That’s why I try to get my clients to ‘start at the end’ and envisage what the business might look like ‘when it’s finished’.
By the way, if you’re a one-man-band or a lifestyle business (or both), and have no intention of ever becoming an employer, none of this applies. Your business is worth diddly squat, apart from a few bob for your customer list – maybe. Sorry. (OK, if you have a ludicrously profitable E-commerce business that you’re running from your bedroom, you might get lucky).
And how can you increase its value?
Earnings multiples – the traditional short-hand method of business valuation – are subject to all sorts of variables, such as market sector, market sentiment, geography, competition and so on. In the boom years of the 1990s, some sectors were commanding ten times earnings – even 20 or 30 times in some instances. In the straitened noughties, you’ll be lucky to get three or five times earnings.

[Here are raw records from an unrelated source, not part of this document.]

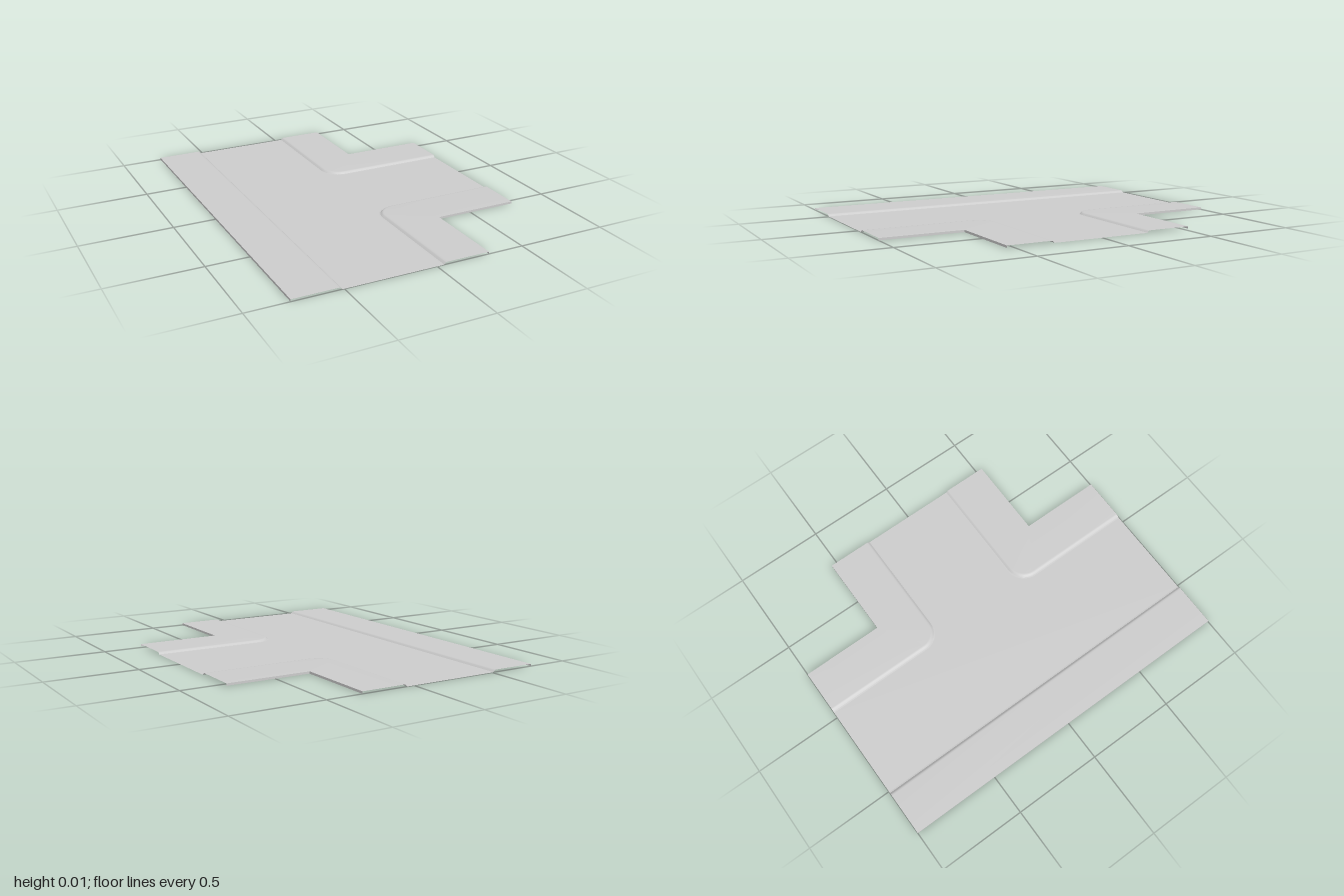
import * as THREE from 'three';
import { toCreasedNormals } from 'three/addons/utils/BufferGeometryUtils.js';

const ROAD_X = -0.235;   // centre line of the main road
const HALF = 0.535;      // half width including pavement
const END_X = 0.77;      // end of the side road
const HEIGHT = 0.012;    // kerb height
const ARC = 10;          // segments per rounded corner

// kerb profile: [distance from road centre line, height]
const KERB = [[0.268, 0], [0.275, 0.001], [0.284, 0.0095], [0.288, 0.0115], [0.296, HEIGHT]];
const ROAD_EDGE = KERB[0][0];
const CORNER = 0.385;    // distance of the corner arc centre from both centre lines

const material = new THREE.MeshStandardMaterial({ color: 0xcccccc, side: THREE.DoubleSide });

// line parallel to the kerb at distance d, rounding the junction corner (side = +1 or -1 in z)
function cornerLine(d, side) {
  const r = CORNER - d;
  const pts = [[ROAD_X + d, side]];
  for (let i = 0; i <= ARC; i++) {
    const a = (i / ARC) * Math.PI / 2;
    pts.push([ROAD_X + CORNER - r * Math.cos(a), side * (CORNER - r * Math.sin(a))]);
  }
  pts.push([END_X, side * d]);
  return pts;
}

// outer pavement edge with a square corner, same point count as cornerLine
function outerCornerLine(side) {
  const pts = [[ROAD_X + HALF, side]];
  for (let i = 0; i <= ARC; i++) pts.push([ROAD_X + HALF, side * HALF]);
  pts.push([END_X, side * HALF]);
  return pts;
}

// skin a surface through rows of [x, z] points, each row at its own height
function loft(name, rows, flip) {
  const pos = [];
  const P = rows.map(({ line, y }) => line.map(([x, z]) => new THREE.Vector3(x, y, z)));
  const tri = (a, b, c) => {
    if (new THREE.Triangle(a, b, c).getArea() < 1e-9) return;
    for (const p of flip ? [a, c, b] : [a, b, c]) pos.push(p.x, p.y, p.z);
  };
  for (let i = 0; i < P.length - 1; i++) {
    for (let j = 0; j < P[i].length - 1; j++) {
      tri(P[i][j], P[i + 1][j], P[i][j + 1]);
      tri(P[i + 1][j], P[i + 1][j + 1], P[i][j + 1]);
    }
  }
  const geo = new THREE.BufferGeometry();
  geo.setAttribute('position', new THREE.Float32BufferAttribute(pos, 3));
  const mesh = new THREE.Mesh(toCreasedNormals(geo, 0.5), material);
  mesh.name = name;
  return mesh;
}

// kerb, flat pavement and outer skirt in one section
function pavement(name, lineAt, outer, flip) {
  const rows = KERB.map(([d, y]) => ({ line: lineAt(d), y }));
  rows.push({ line: outer, y: HEIGHT }, { line: outer, y: 0 });
  return loft(name, rows, flip);
}

export function createModel() {
  const group = new THREE.Group();
  group.name = 'roadJunction';

  // T-shaped road surface
  const outline = [
    [ROAD_X - ROAD_EDGE, -1], ...cornerLine(ROAD_EDGE, -1),
    ...cornerLine(ROAD_EDGE, 1).reverse(), [ROAD_X - ROAD_EDGE, 1],
  ];
  const shape = new THREE.Shape(outline.map(([x, z]) => new THREE.Vector2(x, -z)));
  const road = new THREE.Mesh(new THREE.ShapeGeometry(shape).rotateX(-Math.PI / 2), material);
  road.name = 'roadSurface';
  group.add(road);

  // straight pavement opposite the side road
  const straight = d => [[ROAD_X - d, -1], [ROAD_X - d, 1]];
  group.add(pavement('straightPavement', straight, straight(HALF), false));

  // two pavements turning into the side road
  for (const side of [1, -1]) {
    group.add(pavement(side > 0 ? 'frontCornerPavement' : 'backCornerPavement',
      d => cornerLine(d, side), outerCornerLine(side), side < 0));
  }
  return group;
}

Ultimately, of course, a business is worth whatever someone is prepared to pay for it. If you can get more than one interested party to the table and conduct a Dutch auction, so much the better. Generally, however, the business owner’s view of the company’s worth is at considerable odds with the market’s assessment (assuming there is a market at all – take nothing for granted).
Recently I came across a tool that enables business owners to get an accurate and objective valuation of their business, based on all the variables and prevailing market conditions. (No guarantee that anyone will pay the bottom-line figure, of course.) So far, so … well, so what?
But much more interesting is the linked study that analyses the specific aspects of the business that are depressing its value and those that are enhancing it.
In other words, this forms the basis for an action plan that can double or even quadruple the business’s ultimate value. What does it cost? Don’t be silly: if you’re serious about constructing an exit strategy, the relatively small amount involved is a tiny but vital investment with a huge potential return. I wish it had been around when I was running my marketing services agency.
One area that will have a big impact on the price you’ll get is your importance to the business. Ask most owners how important they are to their own business on a scale of 1 to 10, and they’ll say 11 or 12.
And although much of that may be down to ego, the truth of the matter is that the higher the number they quote, the lower the value of the business as a trade sale. The less your business depends on you for its operational efficiency and profitability, the more it is worth to an outsider. Up to eight times more, apparently.
Think on that when you’re doing your sums. Michael Gerber really does know what he’s talking about.
How do you make the company less dependent on you? That’s another story. But you could ask me, and K&H, for clues.
David Croydon runs Hilltop Consultancy, working with ambitious, successful business owner/managers to help them grow and add value to their businesses.